At least 19 people were killed in crash of a Precision Air ATR 42 near the shore of Lake Victoria in Tanzania on Sunday. There were 43 people on the flight manifest but two of those killed were not listed. It’s not clear if they were rescue workers or airline workers who were not on the manifest. “We will investigate where did the other two come from,” said Prime Minister Kassim Majaliwa. According to a CNN report, at least 26 people were rescued from the aircraft, which ended up in shallow water near Bukoba Airport, which is adjacent to the lake.
The aircraft was on a flight from Dar es Salaam. After the crash, survivors climbed on to the wings to await rescue. The BBC is reporting that the accident occurred in bad weather. “Rescue operations are underway, we have so far rescued several people and eventually we will make sure we have rescued everyone and removed the airplane out of the water,” local police commander William Mwampaghale told CNN. “Those who have been rescued have been taken to our referral hospital.”
The ATR has had a checkered past, though the company has done their utmost to improve their product. Weather will be a factor, but two problems will prevail in any efforts to gain insight into this tragedy: It occurred overseas, and the plane is not built in the U.S., so it’s likely the NTSB will not be involved with the investigation. As long as there’s a “Global” hubris to dissolve borders and formulate international administrations, they might pool aircraft accident investigation agencies into a web resource for people to study these mishaps without having to interact with foreign bureaucracies.
There are agencies besides the NTSB that can conduct comprehensive accident investigations.
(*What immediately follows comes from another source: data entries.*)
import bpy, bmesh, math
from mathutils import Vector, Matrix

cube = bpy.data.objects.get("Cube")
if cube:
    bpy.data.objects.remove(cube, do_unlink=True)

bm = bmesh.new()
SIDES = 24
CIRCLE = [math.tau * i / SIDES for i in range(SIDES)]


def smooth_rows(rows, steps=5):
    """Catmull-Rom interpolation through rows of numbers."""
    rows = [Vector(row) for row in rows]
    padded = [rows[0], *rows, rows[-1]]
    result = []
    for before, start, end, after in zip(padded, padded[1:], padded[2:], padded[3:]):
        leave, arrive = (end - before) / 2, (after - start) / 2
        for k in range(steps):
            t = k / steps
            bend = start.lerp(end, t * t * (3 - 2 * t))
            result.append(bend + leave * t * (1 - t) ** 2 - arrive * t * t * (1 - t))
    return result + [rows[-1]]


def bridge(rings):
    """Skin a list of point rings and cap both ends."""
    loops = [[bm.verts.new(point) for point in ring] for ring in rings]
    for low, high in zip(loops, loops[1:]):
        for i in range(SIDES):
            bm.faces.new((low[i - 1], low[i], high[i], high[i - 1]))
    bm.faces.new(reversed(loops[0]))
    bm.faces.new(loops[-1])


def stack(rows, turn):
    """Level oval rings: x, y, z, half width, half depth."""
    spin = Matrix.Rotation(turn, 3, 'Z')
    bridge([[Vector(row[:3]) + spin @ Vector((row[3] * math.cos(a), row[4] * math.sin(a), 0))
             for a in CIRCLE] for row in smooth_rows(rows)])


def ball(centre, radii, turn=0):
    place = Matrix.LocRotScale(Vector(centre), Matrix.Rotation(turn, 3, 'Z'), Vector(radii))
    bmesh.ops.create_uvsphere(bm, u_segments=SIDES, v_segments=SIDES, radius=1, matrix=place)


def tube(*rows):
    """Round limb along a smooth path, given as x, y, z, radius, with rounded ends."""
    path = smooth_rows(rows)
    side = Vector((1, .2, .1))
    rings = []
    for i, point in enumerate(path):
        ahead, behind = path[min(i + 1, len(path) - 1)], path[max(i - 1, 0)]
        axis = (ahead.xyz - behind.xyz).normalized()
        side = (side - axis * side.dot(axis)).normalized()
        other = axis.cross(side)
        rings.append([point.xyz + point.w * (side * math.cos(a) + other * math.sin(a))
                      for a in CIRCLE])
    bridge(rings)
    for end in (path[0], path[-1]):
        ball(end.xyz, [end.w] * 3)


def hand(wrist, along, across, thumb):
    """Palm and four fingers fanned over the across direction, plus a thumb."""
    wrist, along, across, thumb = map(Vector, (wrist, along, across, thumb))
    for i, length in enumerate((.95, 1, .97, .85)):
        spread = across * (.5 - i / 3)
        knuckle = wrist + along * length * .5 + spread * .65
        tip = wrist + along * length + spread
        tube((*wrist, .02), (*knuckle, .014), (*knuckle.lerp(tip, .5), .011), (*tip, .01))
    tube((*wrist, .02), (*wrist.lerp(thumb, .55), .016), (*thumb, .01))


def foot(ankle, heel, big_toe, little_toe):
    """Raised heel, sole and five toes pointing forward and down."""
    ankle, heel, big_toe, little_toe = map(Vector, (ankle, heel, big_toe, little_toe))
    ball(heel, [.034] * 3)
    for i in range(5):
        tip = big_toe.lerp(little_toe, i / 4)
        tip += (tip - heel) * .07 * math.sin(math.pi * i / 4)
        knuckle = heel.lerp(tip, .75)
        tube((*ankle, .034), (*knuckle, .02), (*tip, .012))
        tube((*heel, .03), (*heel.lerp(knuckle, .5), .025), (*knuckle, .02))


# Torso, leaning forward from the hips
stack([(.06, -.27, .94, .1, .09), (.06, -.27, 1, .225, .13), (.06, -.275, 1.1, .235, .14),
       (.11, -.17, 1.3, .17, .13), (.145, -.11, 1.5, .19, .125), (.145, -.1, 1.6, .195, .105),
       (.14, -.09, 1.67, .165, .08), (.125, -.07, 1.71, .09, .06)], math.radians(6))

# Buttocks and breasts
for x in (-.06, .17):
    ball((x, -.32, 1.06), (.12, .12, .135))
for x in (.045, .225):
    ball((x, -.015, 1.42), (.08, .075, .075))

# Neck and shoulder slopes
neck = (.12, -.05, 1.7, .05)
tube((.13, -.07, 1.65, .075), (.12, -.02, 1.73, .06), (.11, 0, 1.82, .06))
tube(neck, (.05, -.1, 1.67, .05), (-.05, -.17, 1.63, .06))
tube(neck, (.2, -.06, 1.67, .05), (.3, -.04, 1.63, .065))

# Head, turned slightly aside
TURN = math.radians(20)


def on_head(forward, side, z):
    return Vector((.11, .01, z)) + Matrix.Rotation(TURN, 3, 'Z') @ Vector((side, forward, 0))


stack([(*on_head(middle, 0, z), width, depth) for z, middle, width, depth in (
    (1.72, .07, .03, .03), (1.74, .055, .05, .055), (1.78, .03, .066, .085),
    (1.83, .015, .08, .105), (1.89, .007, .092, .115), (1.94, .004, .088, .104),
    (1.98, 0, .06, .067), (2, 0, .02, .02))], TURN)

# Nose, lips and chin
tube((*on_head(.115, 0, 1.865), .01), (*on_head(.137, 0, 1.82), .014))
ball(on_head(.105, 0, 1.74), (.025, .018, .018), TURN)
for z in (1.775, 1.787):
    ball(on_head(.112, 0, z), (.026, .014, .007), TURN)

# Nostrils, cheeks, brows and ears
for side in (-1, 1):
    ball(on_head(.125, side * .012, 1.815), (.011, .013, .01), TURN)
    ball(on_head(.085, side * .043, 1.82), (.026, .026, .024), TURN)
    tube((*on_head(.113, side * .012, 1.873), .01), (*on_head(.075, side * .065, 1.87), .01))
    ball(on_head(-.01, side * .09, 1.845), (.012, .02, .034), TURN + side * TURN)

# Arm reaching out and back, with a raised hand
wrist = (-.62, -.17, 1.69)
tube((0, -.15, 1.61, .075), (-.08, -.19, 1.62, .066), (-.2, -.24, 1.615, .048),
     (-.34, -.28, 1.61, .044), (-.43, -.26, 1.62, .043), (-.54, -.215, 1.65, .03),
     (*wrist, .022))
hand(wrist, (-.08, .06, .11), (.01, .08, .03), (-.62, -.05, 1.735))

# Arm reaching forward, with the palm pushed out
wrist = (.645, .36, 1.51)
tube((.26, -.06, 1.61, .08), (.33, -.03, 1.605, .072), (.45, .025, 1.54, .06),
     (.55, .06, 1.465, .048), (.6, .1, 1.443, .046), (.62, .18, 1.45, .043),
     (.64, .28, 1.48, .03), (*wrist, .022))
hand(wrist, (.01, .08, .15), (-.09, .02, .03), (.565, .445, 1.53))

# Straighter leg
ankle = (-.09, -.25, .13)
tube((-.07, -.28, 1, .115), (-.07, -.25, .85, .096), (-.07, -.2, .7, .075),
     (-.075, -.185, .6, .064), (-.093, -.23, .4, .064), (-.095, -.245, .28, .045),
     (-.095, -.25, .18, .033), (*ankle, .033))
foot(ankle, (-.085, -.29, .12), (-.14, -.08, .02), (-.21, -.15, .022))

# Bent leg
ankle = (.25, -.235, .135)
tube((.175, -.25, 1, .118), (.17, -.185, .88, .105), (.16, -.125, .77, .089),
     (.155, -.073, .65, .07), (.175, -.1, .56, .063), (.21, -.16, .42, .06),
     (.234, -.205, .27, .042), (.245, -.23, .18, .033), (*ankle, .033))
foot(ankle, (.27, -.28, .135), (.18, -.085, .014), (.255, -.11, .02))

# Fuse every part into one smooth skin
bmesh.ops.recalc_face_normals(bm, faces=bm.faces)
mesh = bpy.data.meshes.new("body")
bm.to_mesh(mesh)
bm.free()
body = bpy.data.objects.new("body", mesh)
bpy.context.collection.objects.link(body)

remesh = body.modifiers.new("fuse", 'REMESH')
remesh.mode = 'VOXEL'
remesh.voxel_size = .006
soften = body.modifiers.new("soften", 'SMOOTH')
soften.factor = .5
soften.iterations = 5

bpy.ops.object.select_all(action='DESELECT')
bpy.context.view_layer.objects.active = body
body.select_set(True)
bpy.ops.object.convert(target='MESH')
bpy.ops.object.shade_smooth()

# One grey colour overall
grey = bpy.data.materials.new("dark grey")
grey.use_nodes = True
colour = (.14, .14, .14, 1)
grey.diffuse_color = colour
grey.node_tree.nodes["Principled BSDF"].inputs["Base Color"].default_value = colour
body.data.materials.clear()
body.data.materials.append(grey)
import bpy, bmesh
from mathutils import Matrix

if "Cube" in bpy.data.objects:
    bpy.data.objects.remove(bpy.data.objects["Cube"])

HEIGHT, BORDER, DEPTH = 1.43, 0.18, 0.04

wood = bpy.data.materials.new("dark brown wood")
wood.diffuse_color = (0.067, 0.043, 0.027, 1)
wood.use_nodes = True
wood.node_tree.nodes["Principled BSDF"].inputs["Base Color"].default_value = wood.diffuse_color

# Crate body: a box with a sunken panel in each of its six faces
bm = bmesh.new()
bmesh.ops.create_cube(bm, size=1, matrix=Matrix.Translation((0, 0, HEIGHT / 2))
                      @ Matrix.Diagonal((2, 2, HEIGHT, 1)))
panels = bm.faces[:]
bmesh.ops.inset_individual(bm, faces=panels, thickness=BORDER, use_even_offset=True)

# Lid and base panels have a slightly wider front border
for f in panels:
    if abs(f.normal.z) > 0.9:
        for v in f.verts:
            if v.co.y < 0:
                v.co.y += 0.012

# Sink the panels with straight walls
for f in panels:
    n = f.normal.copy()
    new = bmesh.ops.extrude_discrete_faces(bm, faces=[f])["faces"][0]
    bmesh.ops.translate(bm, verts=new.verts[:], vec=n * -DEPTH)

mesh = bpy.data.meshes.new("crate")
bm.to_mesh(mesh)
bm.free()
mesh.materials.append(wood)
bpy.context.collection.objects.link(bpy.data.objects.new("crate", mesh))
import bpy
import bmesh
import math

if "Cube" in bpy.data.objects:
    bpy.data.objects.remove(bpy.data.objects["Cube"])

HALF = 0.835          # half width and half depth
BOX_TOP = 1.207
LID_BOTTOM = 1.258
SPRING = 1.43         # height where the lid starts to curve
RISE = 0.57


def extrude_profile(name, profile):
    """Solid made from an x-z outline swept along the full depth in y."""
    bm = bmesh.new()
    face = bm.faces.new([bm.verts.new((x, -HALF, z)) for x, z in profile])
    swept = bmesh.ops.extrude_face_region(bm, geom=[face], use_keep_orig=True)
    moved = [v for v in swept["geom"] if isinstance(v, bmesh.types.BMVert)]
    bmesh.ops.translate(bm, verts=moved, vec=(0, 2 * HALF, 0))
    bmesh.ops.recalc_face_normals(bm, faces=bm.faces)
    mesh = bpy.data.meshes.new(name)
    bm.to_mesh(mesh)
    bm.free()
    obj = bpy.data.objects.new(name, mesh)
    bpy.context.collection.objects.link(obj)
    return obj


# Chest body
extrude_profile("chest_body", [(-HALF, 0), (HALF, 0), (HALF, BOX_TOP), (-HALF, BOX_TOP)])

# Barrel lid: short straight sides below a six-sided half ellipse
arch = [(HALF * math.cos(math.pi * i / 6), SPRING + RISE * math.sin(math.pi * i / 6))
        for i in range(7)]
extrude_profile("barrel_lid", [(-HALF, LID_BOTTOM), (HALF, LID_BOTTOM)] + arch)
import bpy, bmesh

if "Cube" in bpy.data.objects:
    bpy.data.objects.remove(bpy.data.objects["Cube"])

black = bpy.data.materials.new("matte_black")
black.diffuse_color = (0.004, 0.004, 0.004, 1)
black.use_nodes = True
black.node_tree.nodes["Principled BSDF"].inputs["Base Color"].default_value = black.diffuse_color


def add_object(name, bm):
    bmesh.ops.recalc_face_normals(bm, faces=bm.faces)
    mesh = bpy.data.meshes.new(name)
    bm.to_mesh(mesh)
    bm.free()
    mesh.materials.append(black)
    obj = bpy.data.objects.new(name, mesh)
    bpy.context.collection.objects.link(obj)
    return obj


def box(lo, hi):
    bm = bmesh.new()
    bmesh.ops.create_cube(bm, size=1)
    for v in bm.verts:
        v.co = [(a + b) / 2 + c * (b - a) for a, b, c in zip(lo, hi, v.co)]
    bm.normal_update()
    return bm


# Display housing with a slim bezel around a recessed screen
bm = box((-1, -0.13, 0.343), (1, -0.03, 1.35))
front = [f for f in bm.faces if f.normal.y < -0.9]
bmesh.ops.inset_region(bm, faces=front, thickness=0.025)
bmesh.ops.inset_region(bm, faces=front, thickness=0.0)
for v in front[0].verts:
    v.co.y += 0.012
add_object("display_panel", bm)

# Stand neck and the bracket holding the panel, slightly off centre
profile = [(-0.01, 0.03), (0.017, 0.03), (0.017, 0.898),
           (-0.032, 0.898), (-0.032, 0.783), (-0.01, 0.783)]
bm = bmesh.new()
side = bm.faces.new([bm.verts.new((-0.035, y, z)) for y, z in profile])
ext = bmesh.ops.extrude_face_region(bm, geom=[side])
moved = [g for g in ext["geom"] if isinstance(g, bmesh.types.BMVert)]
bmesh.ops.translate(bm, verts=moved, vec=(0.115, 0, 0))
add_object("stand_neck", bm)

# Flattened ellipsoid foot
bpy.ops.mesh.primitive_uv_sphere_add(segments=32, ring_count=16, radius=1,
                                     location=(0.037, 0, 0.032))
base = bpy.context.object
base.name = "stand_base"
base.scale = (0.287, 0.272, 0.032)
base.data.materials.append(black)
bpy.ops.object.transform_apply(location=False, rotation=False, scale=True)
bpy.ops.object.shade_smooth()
The NTSB is the foremost accident investigation agency, but they take a looong time to finalize their Probable Cause Reports. It’s a great advantage for aircraft accident researchers to have access to videos, online flight tracking data, virtually instant radio transmissions and analysis by the agencies you’ve mentioned. The Blancolirio channel is a good source of color commentary on this topic, but he has as much access as anyone to these resources. I’ll take a stab at the weather being a contributing factor, but it’s best to hold your horses until the whole picture is presented.
Yep. But you have to be resigned to that possibility, and adopt the attitude that something will happen during your airborne travails. Fer instance: During takeoffs, does the pilot scan the area ahead for possible landing sites, should the engine fail? During landings, do pilots perform the standard checks on final? (Landing Gear Check, Prop(s) Forward, Flaps Set) While climbing, do pilots angle slightly for a look ahead? One pertinent safety consideration is manual flight proficiency. Do automation-acclimated pilots occasionally pickle those gizmos and fly the plane? This tragedy has the earmarks of weather being a contributing factor. Scheduled airline pilots should lose a gallon of sweat during their IMC simulator sessions, so when they’re in the soup flying the real thing, they’ll be dry and comfortable.
Looking at the photographs it is hard to understand how so many died. The plane is intact and in fairly shallow water.
Depending upon impact forces, passengers and crew might be stunned, or even unconscious (You know, like some people in Washington?) Those passengers were likely not donned in life vests. People also panic, and they’ll jam exits, open doors to escape fire or, in this case, cabin flooding, which worsens that hazard. Many airline passengers don’t absorb pertinent information from briefings repeated by the cabin crew, and they’ll have no idea what to do when their plane crashes. There are a few previous examples of planes ditching in relatively shallow water which resulted in fatalities. National Airlines flight 193 was such a tragedy.